WORK ORDER: From the data below, return the exact lines starting at the line containing "(0.957, 0.035), (1.062, 0.035)], 0.006)" and ending at the line containing "# Bracket curving", both included, and nothing else.

RECORD EXCERPTS:
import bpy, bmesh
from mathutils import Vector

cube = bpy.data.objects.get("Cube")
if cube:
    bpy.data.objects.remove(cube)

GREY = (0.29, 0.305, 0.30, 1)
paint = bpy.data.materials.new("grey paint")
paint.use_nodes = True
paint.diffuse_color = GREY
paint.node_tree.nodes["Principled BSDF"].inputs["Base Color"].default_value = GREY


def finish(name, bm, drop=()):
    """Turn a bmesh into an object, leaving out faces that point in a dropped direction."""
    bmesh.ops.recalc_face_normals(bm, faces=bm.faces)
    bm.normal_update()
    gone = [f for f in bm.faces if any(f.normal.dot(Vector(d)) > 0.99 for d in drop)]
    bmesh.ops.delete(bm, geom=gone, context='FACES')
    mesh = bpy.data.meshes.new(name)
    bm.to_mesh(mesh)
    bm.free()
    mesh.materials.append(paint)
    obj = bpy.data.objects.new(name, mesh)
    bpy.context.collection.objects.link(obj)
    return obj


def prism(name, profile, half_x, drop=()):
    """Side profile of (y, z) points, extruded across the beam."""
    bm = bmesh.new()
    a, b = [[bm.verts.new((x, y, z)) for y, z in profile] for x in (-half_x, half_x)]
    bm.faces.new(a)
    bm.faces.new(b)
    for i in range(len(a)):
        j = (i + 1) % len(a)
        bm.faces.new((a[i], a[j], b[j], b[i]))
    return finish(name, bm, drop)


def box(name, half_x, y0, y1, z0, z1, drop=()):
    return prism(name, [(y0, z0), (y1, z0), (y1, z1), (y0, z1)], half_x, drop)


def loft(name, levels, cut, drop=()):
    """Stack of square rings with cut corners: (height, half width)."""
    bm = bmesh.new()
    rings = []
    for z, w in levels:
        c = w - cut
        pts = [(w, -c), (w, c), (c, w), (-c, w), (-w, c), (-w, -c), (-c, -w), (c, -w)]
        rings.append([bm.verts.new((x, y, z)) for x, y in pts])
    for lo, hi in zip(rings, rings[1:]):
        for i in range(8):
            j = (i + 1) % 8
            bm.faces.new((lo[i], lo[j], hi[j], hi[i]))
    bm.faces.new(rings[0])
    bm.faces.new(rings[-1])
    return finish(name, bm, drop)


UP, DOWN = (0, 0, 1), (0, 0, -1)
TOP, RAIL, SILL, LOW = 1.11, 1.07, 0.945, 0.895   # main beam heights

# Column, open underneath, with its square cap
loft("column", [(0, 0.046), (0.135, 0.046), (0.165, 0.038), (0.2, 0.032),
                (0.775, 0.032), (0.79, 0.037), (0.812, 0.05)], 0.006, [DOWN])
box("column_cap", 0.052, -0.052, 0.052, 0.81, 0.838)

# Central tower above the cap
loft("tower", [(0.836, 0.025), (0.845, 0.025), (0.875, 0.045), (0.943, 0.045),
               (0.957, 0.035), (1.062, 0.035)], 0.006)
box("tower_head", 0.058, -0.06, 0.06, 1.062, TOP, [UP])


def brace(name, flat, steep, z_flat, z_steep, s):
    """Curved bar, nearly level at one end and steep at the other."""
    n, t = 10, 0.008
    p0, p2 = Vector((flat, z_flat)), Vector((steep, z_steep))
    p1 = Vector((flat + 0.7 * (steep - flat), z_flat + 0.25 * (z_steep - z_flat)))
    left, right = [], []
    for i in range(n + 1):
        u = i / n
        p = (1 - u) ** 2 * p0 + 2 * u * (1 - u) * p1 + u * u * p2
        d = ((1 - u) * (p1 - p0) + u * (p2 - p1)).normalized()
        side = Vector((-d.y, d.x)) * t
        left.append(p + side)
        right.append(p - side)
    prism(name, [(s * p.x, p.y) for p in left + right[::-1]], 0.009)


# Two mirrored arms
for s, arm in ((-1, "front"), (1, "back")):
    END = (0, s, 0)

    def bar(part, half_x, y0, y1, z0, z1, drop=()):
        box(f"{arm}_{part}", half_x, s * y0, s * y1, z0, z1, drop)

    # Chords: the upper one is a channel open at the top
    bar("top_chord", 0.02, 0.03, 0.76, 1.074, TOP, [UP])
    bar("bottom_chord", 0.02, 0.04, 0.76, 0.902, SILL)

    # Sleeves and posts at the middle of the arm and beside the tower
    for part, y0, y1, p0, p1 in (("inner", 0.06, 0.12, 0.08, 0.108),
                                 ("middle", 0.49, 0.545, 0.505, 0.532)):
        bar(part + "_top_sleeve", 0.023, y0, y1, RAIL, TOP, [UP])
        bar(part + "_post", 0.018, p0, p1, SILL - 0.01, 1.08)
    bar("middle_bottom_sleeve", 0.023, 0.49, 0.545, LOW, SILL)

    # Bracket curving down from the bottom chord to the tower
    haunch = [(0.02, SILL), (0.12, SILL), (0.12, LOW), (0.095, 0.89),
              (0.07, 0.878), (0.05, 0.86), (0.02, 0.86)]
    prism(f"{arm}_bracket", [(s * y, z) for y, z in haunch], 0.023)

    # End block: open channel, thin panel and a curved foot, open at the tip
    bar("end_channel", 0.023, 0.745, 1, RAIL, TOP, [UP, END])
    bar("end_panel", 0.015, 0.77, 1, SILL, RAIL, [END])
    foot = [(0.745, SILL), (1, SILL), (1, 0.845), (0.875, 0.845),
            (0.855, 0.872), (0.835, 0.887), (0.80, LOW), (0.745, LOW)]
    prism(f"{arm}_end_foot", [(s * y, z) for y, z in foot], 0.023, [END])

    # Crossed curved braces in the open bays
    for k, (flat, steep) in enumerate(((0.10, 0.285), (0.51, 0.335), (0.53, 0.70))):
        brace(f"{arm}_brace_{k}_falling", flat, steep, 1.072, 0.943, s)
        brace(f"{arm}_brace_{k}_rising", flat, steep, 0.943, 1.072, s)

YOUR RESPONSE:
               (0.957, 0.035), (1.062, 0.035)], 0.006)
box("tower_head", 0.058, -0.06, 0.06, 1.062, TOP, [UP])


def brace(name, flat, steep, z_flat, z_steep, s):
    """Curved bar, nearly level at one end and steep at the other."""
    n, t = 10, 0.008
    p0, p2 = Vector((flat, z_flat)), Vector((steep, z_steep))
    p1 = Vector((flat + 0.7 * (steep - flat), z_flat + 0.25 * (z_steep - z_flat)))
    left, right = [], []
    for i in range(n + 1):
        u = i / n
        p = (1 - u) ** 2 * p0 + 2 * u * (1 - u) * p1 + u * u * p2
        d = ((1 - u) * (p1 - p0) + u * (p2 - p1)).normalized()
        side = Vector((-d.y, d.x)) * t
        left.append(p + side)
        right.append(p - side)
    prism(name, [(s * p.x, p.y) for p in left + right[::-1]], 0.009)


# Two mirrored arms
for s, arm in ((-1, "front"), (1, "back")):
    END = (0, s, 0)

    def bar(part, half_x, y0, y1, z0, z1, drop=()):
        box(f"{arm}_{part}", half_x, s * y0, s * y1, z0, z1, drop)

    # Chords: the upper one is a channel open at the top
    bar("top_chord", 0.02, 0.03, 0.76, 1.074, TOP, [UP])
    bar("bottom_chord", 0.02, 0.04, 0.76, 0.902, SILL)

    # Sleeves and posts at the middle of the arm and beside the tower
    for part, y0, y1, p0, p1 in (("inner", 0.06, 0.12, 0.08, 0.108),
                                 ("middle", 0.49, 0.545, 0.505, 0.532)):
        bar(part + "_top_sleeve", 0.023, y0, y1, RAIL, TOP, [UP])
        bar(part + "_post", 0.018, p0, p1, SILL - 0.01, 1.08)
    bar("middle_bottom_sleeve", 0.023, 0.49, 0.545, LOW, SILL)

    # Bracket curving down from the bottom chord to the tower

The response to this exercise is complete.